A: I think that Mexico’s tax on carbon will be a highly successful initiative. I disagree with the argument that it is imposing an additional cost on Mexican industry that will make it less competitive. It may not have been implemented well, but objecting to stringent environmental regulations purely because they impose a near-term cost can be a mistake. What this tax is really doing is imposing a constraint that will force innovation. The Porter hypothesis states that countries with more stringent environmental regulations gain an advantage because they are forced to adjust. Mexico will have an advantage because, eventually, everyone will require a carbon tax. A carbon tax imposes a short-term loss that forces innovation, something that Mexico needs to promote.

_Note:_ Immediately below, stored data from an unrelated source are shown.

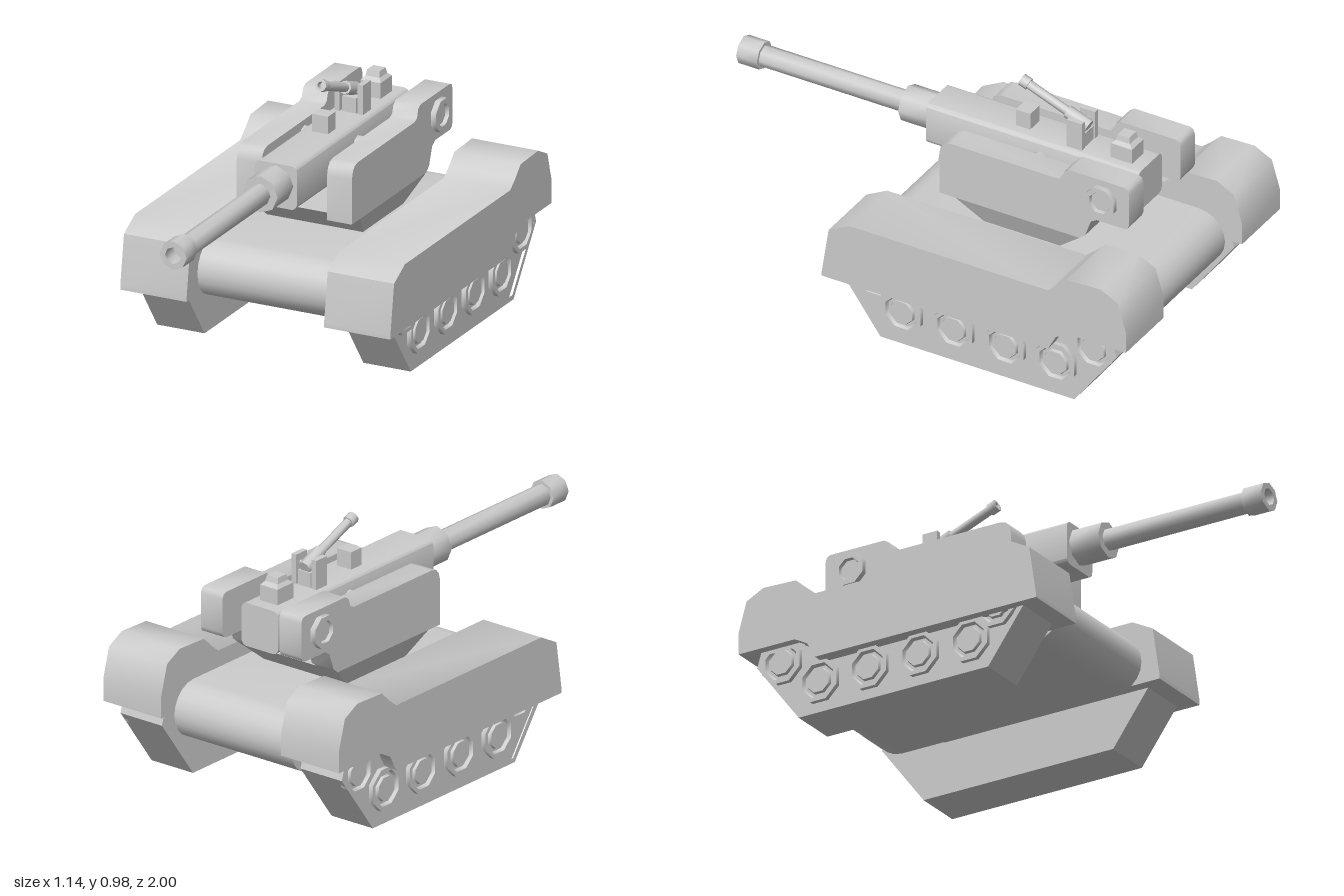
import * as THREE from 'three';
import { toCreasedNormals } from 'three/addons/utils/BufferGeometryUtils.js';

const material = new THREE.MeshStandardMaterial({ color: 0xcccccc });

function add(parent, name, geometry) {
  const mesh = new THREE.Mesh(geometry, material);
  mesh.name = name;
  parent.add(mesh);
  return mesh;
}

const toPoints = (list) => list.map(([a, b]) => new THREE.Vector2(a, b));

// Side profile given as (z, y), extruded across x from x0 to x1
function slab(profile, x0, x1, hole, crease = 0.9) {
  const shape = new THREE.Shape(toPoints(profile));
  if (hole) shape.holes.push(new THREE.Path(toPoints(hole)));
  const g = new THREE.ExtrudeGeometry(shape, { depth: x1 - x0, bevelEnabled: false });
  g.rotateY(-Math.PI / 2).translate(x1, 0, 0);
  return toCreasedNormals(g, crease);
}

function box(x0, x1, y0, y1, z0, z1) {
  return new THREE.BoxGeometry(x1 - x0, y1 - y0, z1 - z0)
    .translate((x0 + x1) / 2, (y0 + y1) / 2, (z0 + z1) / 2);
}

// Block whose top and bottom rectangles differ: [halfWidth, zBack, zFront]
function taperedBlock(bottom, top, y0, y1) {
  const g = new THREE.BoxGeometry(1, 1, 1);
  const p = g.attributes.position;
  for (let i = 0; i < p.count; i++) {
    const up = p.getY(i) > 0;
    const [w, zb, zf] = up ? top : bottom;
    p.setXYZ(i, Math.sign(p.getX(i)) * w, up ? y1 : y0, p.getZ(i) > 0 ? zf : zb);
  }
  g.computeVertexNormals();
  return g;
}

// Eight-sided turned part along +y from (radius, height) points
function turned(profile, turn = 0) {
  const g = new THREE.LatheGeometry(toPoints(profile), 8).rotateY(turn);
  return toCreasedNormals(g, 0.9);
}

// Turned disc facing sideways, s = +1 or -1
function sideDisc(profile, s, x, y, z) {
  return turned(profile, Math.PI / 8).rotateZ(-s * Math.PI / 2).translate(s * x, y, z);
}

// Straight round bar between two points
function rod(a, b, r, sides = 8) {
  const from = new THREE.Vector3(...a), to = new THREE.Vector3(...b);
  const dir = to.clone().sub(from);
  const g = new THREE.CylinderGeometry(r, r, dir.length(), sides);
  g.applyQuaternion(new THREE.Quaternion().setFromUnitVectors(
    new THREE.Vector3(0, 1, 0), dir.clone().normalize()));
  const mid = from.add(to).multiplyScalar(0.5);
  return g.translate(mid.x, mid.y, mid.z);
}

const FENDER = [[0.325, 0.215], [0.325, 0.235], [0.295, 0.43], [0.205, 0.478], [-0.66, 0.478],
  [-0.7, 0.51], [-0.745, 0.553], [-0.89, 0.558], [-0.965, 0.52], [-1, 0.40], [-1, 0.31],
  [-0.75, 0.31], [-0.695, 0.28], [-0.66, 0.215]];
const TRACK = [[0.25, 0.22], [0.09, 0], [-0.755, 0], [-0.94, 0.25], [-0.92, 0.315], [0.2, 0.315]];
const TRACK_OPENING = [[0.225, 0.225], [0.08, 0.02], [-0.745, 0.02], [-0.918, 0.25], [-0.9, 0.295], [0.19, 0.295]];
const WHEELS = [[0.12, 0.25], [0, 0.135], [-0.225, 0.135], [-0.45, 0.135], [-0.67, 0.135], [-0.835, 0.25]];
const WHEEL = [[0.09, 0], [0.09, 0.02], [0.073, 0.02], [0.066, 0.006], [0.054, 0.006], [0.05, 0.018], [0, 0.018]];
const ARMOUR = [[0.005, 0.51], [0.005, 0.69], [-0.003, 0.72], [-0.018, 0.738], [-0.045, 0.745],
  [-0.51, 0.745], [-0.53, 0.755], [-0.54, 0.787], [-0.56, 0.8], [-0.8, 0.8], [-0.815, 0.793],
  [-0.822, 0.775], [-0.822, 0.64], [-0.815, 0.622], [-0.8, 0.615], [-0.68, 0.615], [-0.655, 0.6],
  [-0.63, 0.53], [-0.605, 0.51]];
const BOLT = [[0.067, 0], [0.067, 0.023], [0.046, 0.023], [0.043, 0.008], [0, 0.008]];

function buildRunningGear(s) {
  const gear = new THREE.Group();
  gear.name = s > 0 ? 'leftRunningGear' : 'rightRunningGear';
  const span = (a, b) => (s > 0 ? [a, b] : [-b, -a]);
  add(gear, 'fender', slab(FENDER, ...span(0.29, 0.57)));
  add(gear, 'trackCore', slab(TRACK, ...span(0.335, 0.515), null, 0.3));
  add(gear, 'trackRim', slab(TRACK, ...span(0.515, 0.535), TRACK_OPENING, 0.3));
  for (const [z, y] of WHEELS) add(gear, 'roadWheel', sideDisc(WHEEL, s, 0.514, y, z));
  return gear;
}

function buildTurret() {
  const turret = new THREE.Group();
  turret.name = 'turret';
  add(turret, 'turretBase', taperedBlock([0.2, -0.49, -0.17], [0.243, -0.605, -0.065], 0.41, 0.51));

  // Central housing with rounded long edges
  const w = 0.088, y0 = 0.59, y1 = 0.765, r = 0.025;
  const section = new THREE.Shape();
  section.absarc(w - r, y1 - r, r, 0, Math.PI / 2);
  section.absarc(-w + r, y1 - r, r, Math.PI / 2, Math.PI);
  section.absarc(-w + r, y0 + r, r, Math.PI, Math.PI * 1.5);
  section.absarc(w - r, y0 + r, r, Math.PI * 1.5, Math.PI * 2);
  const housing = new THREE.ExtrudeGeometry(section, { depth: 0.925, bevelEnabled: false, curveSegments: 4 });
  add(turret, 'gunHousing', toCreasedNormals(housing.translate(0, 0, -0.77), 0.9));

  // Side armour, its round caps and the cross shaft
  for (const s of [1, -1]) {
    add(turret, 'sideArmour', slab(ARMOUR, ...(s > 0 ? [0.138, 0.243] : [-0.243, -0.138])));
    add(turret, 'armourCap', sideDisc(BOLT, s, 0.243, 0.711, -0.705));
  }
  add(turret, 'crossShaft', rod([-0.15, 0.685, -0.345], [0.15, 0.685, -0.345], 0.038));

  // Main gun: collar, barrel and bored muzzle
  const gun = turned([[0.073, 0.14], [0.073, 0.285], [0.043, 0.285], [0.043, 0.91], [0.057, 0.91],
    [0.057, 1], [0.034, 1], [0.034, 0.93], [0, 0.93]]);
  add(turret, 'mainGun', gun.rotateX(Math.PI / 2).translate(0, 0.685, 0));
  return turret;
}

function buildRoofFittings() {
  const roof = new THREE.Group();
  roof.name = 'roofFittings';
  // Sight block at the front
  add(roof, 'sightBlock', box(-0.034, 0.034, 0.755, 0.835, -0.268, -0.205));

  // Small gun on a fork
  for (const s of [1, -1]) {
    add(roof, 'forkPlate', box(s * 0.049 - 0.011, s * 0.049 + 0.011, 0.755, 0.883, -0.508, -0.442));
  }
  add(roof, 'forkPin', rod([-0.05, 0.843, -0.478], [0.05, 0.843, -0.478], 0.012));
  add(roof, 'forkPost', box(-0.03, 0.03, 0.755, 0.825, -0.505, -0.445));
  const small = turned([[0, 0], [0.026, 0], [0.026, 0.1], [0.018, 0.1], [0.018, 0.28], [0.024, 0.28],
    [0.024, 0.315], [0.014, 0.315], [0.014, 0.29], [0, 0.29]]);
  const gun = add(roof, 'smallGun', small);
  gun.position.set(0, 0.84, -0.505);
  gun.rotation.x = Math.PI / 2 - 0.37;

  // Stepped cupola at the back
  add(roof, 'cupolaBase', box(-0.042, 0.042, 0.755, 0.828, -0.716, -0.622));
  add(roof, 'cupolaShoulder', taperedBlock([0.042, -0.716, -0.622], [0.03, -0.7, -0.638], 0.828, 0.842));
  add(roof, 'cupolaTop', taperedBlock([0.03, -0.7, -0.638], [0.026, -0.694, -0.644], 0.842, 0.865));
  return roof;
}

export function createModel() {
  const model = new THREE.Group();
  model.name = 'tank';

  // Hull with half-round nose and tail
  const profile = [];
  const r = 0.113, n = 10;
  for (const [z, start] of [[0.25 - r, -Math.PI / 2], [-0.93 + r, Math.PI / 2]]) {
    for (let i = 0; i <= n; i++) {
      const a = start + (i / n) * Math.PI;
      profile.push([z + r * Math.cos(a), 0.302 + r * Math.sin(a)]);
    }
  }
  add(model, 'hull', slab(profile, -0.283, 0.283));
  // Hidden cross beam joining the hull to the fenders
  add(model, 'crossBeam', box(-0.3, 0.3, 0.26, 0.34, -0.6, -0.05));

  model.add(buildRunningGear(1), buildRunningGear(-1), buildTurret(), buildRoofFittings());
  return model;
}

Richard Wells is President and Founder of The Lexington Group, a consulting firm that specializes in sustainable development and social and environmental management for businesses, governments, and non-governmental organizations (NGOs). He has advised major companies, governments, NGOs, and institutions across the US and Latin America. The firm focuses on the design and implementation of competitive strategies and initiatives for positive social and environmental impact. The model developed by Mr. Wells for integrating sustainability into value chains has been implemented throughout Latin America and Asia in projects for the Inter-American Development Bank, the World Bank and USAID.